    Additionally Kodak workers in the Rochester are were very loyal they bought only Kodak Cameras and anything else that was Kodak. Years ago they had employee suggestion boxes where if employees made a suggestion that benefitted the company, a refinement to an assembly line, a better way to product something, a new product an employee could write in the suggestions and in turn if it helped make the company more money by cutting costs or creating new streams of revenue the employee would see a percentage bonus in their pay based on the amount of money that idea generated. I know many people whos parents and grandparents got monetary awards from this program. However by the 1990's Kodak managers would just take your ideas as theirs and the monetary award system was ended. They became greedy

    Also over the years within a few square miles of Kodak Park was a cluster of kids coming down with rare cancers, [] This is also a MUST READ []

    in this same area people were reporting strange odors, animals becoming sick and dying, weird residue on their cars and homes, and odd fluids seeping up in their basements. One of the famous areas was Rand Street. Kodak was sued and they ended up paying out an undisclosed amount to owners of some of the Rand Street Homes. Kodak was sued multiple times for illegal dumping, fined multiple times by the EPA for being out of compliance with their factory exaust stacks. However the EPA was up and down with them while they went against them on some things they backed them on others. It wasnt until the 1990's the EPA started cracking down on them. Prior to that they turned a blind eye to what they were doing.

    However they still continued to pollute the rochester region. Eastman Chemical which was part of Kodak until spun off had experimental chemicals inside of it that no one even know what they would do if they ever escaped the drums they were being stored in and because they were deemed "experimental" they did not have the same precautions and established handling procedures as known chemicals which carry MSDS sheets etc. Toulene, Benze, TCE you name it they had it.

    The management became a complete joke you had managers managing managers, managing managers they made the same mistake that Xerox did. Too many inexperienced or burned out chiefs and not enough Indians. The 1990s caused part of this issue with the EOE b.s. many times fully qualified caucasian workers were passed up for job promotions, management positions and so forth especially males. If you were Latino, African American, or Asian or had a certain sexual preference you would get promoted to the top in no time even if you didn't knw how to do the job or have a college background or experience in it. Xerox did the same thing. They were both paranoid of dis

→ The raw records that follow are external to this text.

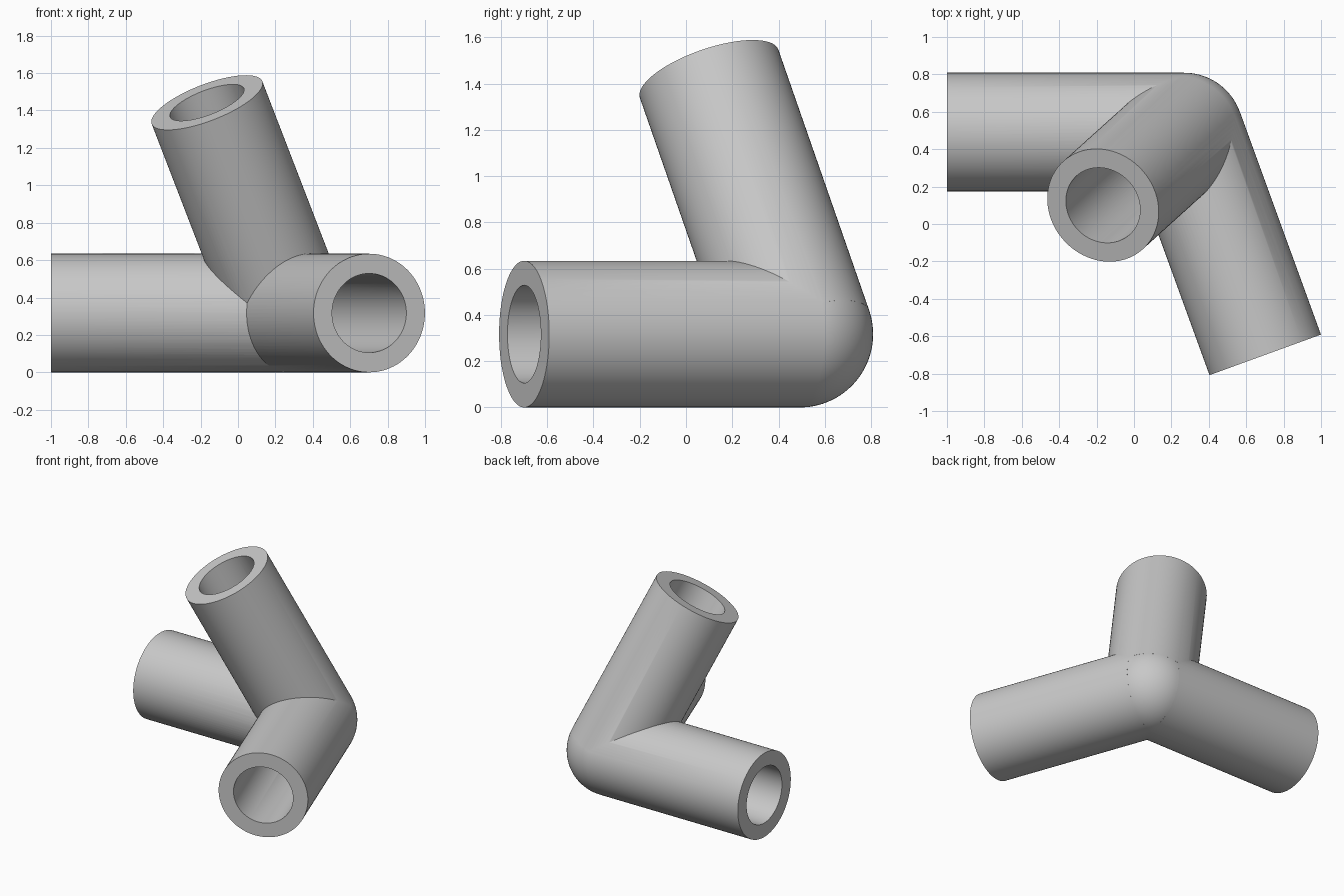
import bpy
import math
from mathutils import Vector

cube = bpy.data.objects.get("Cube")
if cube:
    bpy.data.objects.remove(cube, do_unlink=True)

OUTER = 0.317            # tube outer radius
BORE = OUTER * 2 / 3     # tube inner radius
LENGTH = OUTER * 4       # corner centre to tube end
CORNER = Vector((0.268, 0.492, OUTER))
DIRECTIONS = {
    "side": Vector((-1, 0, 0)),
    "front": Vector((0.342, -0.94, 0)),
    "upper": Vector((-0.342, -0.309, 0.887)),
}

grey = bpy.data.materials.new("plain grey")
grey.use_nodes = True
colour = (0.58, 0.58, 0.58, 1)
grey.diffuse_color = colour
grey.node_tree.nodes["Principled BSDF"].inputs["Base Color"].default_value = colour


def rod(name, direction, radius, length):
    """Solid cylinder running from the corner centre along a direction."""
    d = direction.normalized()
    bpy.ops.mesh.primitive_cylinder_add(
        vertices=96, radius=radius, depth=length,
        location=CORNER + d * length / 2,
        rotation=d.to_track_quat('Z', 'Y').to_euler())
    bpy.context.object.name = name
    return bpy.context.object


def ball(name, radius):
    bpy.ops.mesh.primitive_uv_sphere_add(
        segments=96, ring_count=48, radius=radius, location=CORNER)
    bpy.context.object.name = name
    return bpy.context.object


def combine(target, tool, operation):
    """Apply a boolean and discard the tool object."""
    mod = target.modifiers.new(operation.lower(), 'BOOLEAN')
    mod.operation = operation
    mod.solver = 'MANIFOLD'
    mod.object = tool
    bpy.context.view_layer.objects.active = target
    bpy.ops.object.modifier_apply(modifier=mod.name)
    bpy.data.objects.remove(tool, do_unlink=True)


# Rounded corner with three solid arms
connector = ball("tube_connector", OUTER * 0.999)
for name, d in DIRECTIONS.items():
    combine(connector, rod(name + "_arm", d, OUTER, LENGTH), 'UNION')

# Bores meeting in a rounded hollow at the corner
combine(connector, ball("hollow_cutter", BORE * 0.999), 'DIFFERENCE')
for name, d in DIRECTIONS.items():
    combine(connector, rod(name + "_bore", d, BORE, LENGTH + 0.1), 'DIFFERENCE')

# Finish
connector.data.materials.clear()
connector.data.materials.append(grey)
for poly in connector.data.polygons:
    poly.material_index = 0
bpy.ops.object.select_all(action='DESELECT')
connector.select_set(True)
bpy.context.view_layer.objects.active = connector
bpy.ops.object.shade_smooth_by_angle(angle=math.radians(30))
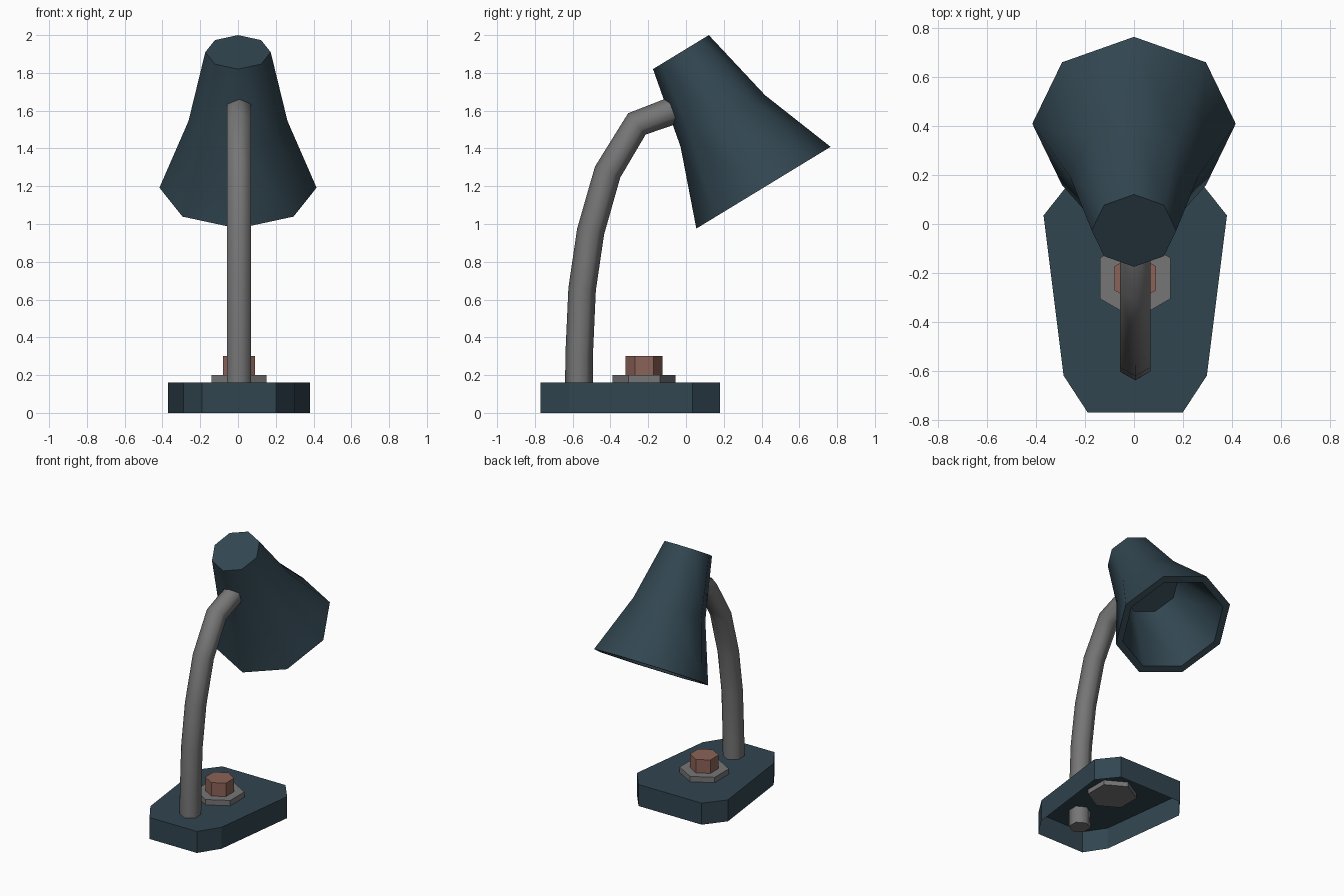
import bpy, bmesh, math
from mathutils import Vector

if "Cube" in bpy.data.objects:
    bpy.data.objects.remove(bpy.data.objects["Cube"])


def material(name, rgb):
    m = bpy.data.materials.new(name)
    m.diffuse_color = (*rgb, 1)
    m.use_nodes = True
    m.node_tree.nodes["Principled BSDF"].inputs["Base Color"].default_value = m.diffuse_color
    return m


TEAL = material("dark teal", (0.031, 0.060, 0.080))
GREY = material("grey metal", (0.18, 0.18, 0.18))
COPPER = material("copper", (0.26, 0.125, 0.095))


def ring(center, axis, radius, sides, cx=0.0):
    """Ring of points round an axis in the YZ plane, one corner lying in that plane."""
    d = Vector((0, *axis)).normalized()
    side = Vector((1, 0, 0))
    up = d.cross(side)
    c = Vector((cx, *center))
    return [c + radius * (math.cos(a) * up + math.sin(a) * side)
            for a in (2 * math.pi * i / sides for i in range(sides))]


def loft(name, rings, mat, caps=(True, True), smooth=None):
    """Skin a list of equal rings into one object."""
    bm = bmesh.new()
    loops = [[bm.verts.new(p) for p in r] for r in rings]
    n = len(loops[0])
    for a, b in zip(loops, loops[1:]):
        for i in range(n):
            j = (i + 1) % n
            bm.faces.new((a[i], a[j], b[j], b[i]))
    if caps[0]:
        bm.faces.new(loops[0][::-1])
    if caps[1]:
        bm.faces.new(loops[-1])
    bmesh.ops.recalc_face_normals(bm, faces=bm.faces)
    me = bpy.data.meshes.new(name)
    bm.to_mesh(me)
    bm.free()
    me.materials.append(mat)
    ob = bpy.data.objects.new(name, me)
    bpy.context.collection.objects.link(ob)
    if smooth:
        bpy.ops.object.select_all(action='DESELECT')
        ob.select_set(True)
        bpy.context.view_layer.objects.active = ob
        bpy.ops.object.shade_smooth_by_angle(angle=math.radians(smooth))
    return ob


CX = 0.005

# Base: eight-sided sheet shell, open underneath
half = [(0.195, -0.77), (0.293, -0.62), (0.375, 0.035), (0.26, 0.18)]
outline = half + [(-x, y) for x, y in reversed(half)]
loft("base", [[Vector((x + CX, y, z)) for x, y in outline] for z in (0, 0.16)],
     TEAL, caps=(False, True))

# Switch: hexagonal collar and button
for name, radius, z0, z1, mat in (("switch_collar", 0.167, 0.125, 0.20, GREY),
                                  ("switch_button", 0.098, 0.19, 0.30, COPPER)):
    loft(name, [ring((-0.222, z), (0, 1), radius, 6, CX) for z in (z0, z1)], mat)

# Arm: hexagonal tube along a bent path
path = [Vector(p) for p in ((-0.567, 0.035), (-0.566, 0.30), (-0.55, 0.655), (-0.505, 0.96),
                            (-0.415, 1.275), (-0.26, 1.53), (-0.07, 1.60))]
rings = []
for i, p in enumerate(path):
    before = (p - path[i - 1]).normalized() if i else Vector((0, 0))
    after = (path[i + 1] - p).normalized() if i < len(path) - 1 else Vector((0, 0))
    rings.append(ring(p, before + after, 0.073, 6, CX))
loft("arm", rings, GREY, smooth=65)

# Lamp shade: eight-sided flared cone with a thick wall and shallow cavity
top, axis = Vector((-0.027, 1.91)), Vector((0.52, -0.854))
profile = [(0, 0.173), (0.427, 0.262), (0.8405, 0.416),
           (0.8405, 0.365), (0.427, 0.215), (0.39, 0.20)]
loft("lamp_shade", [ring(top + axis * t, axis, r, 8) for t, r in profile],
     TEAL, smooth=60)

  • by McGruber ( 1417641 ) on Thursday January 19, 2012 @12:40PM (#38749014)

    If photographers still see value in what Kodak offers then why aren't they buying their product?

    I would be buying, but Kodak discontinued production of their wonderful Kodachrome-25 way back in 2001. Worse, the quality of the processing declined back in the late 90s.

  • by Anonymous Coward on Thursday January 19, 2012 @02:51PM (#38751150)

    There is no union at Kodak. They have historically treated their employees well enough that there was not a need for one.

The absent ones are always at fault.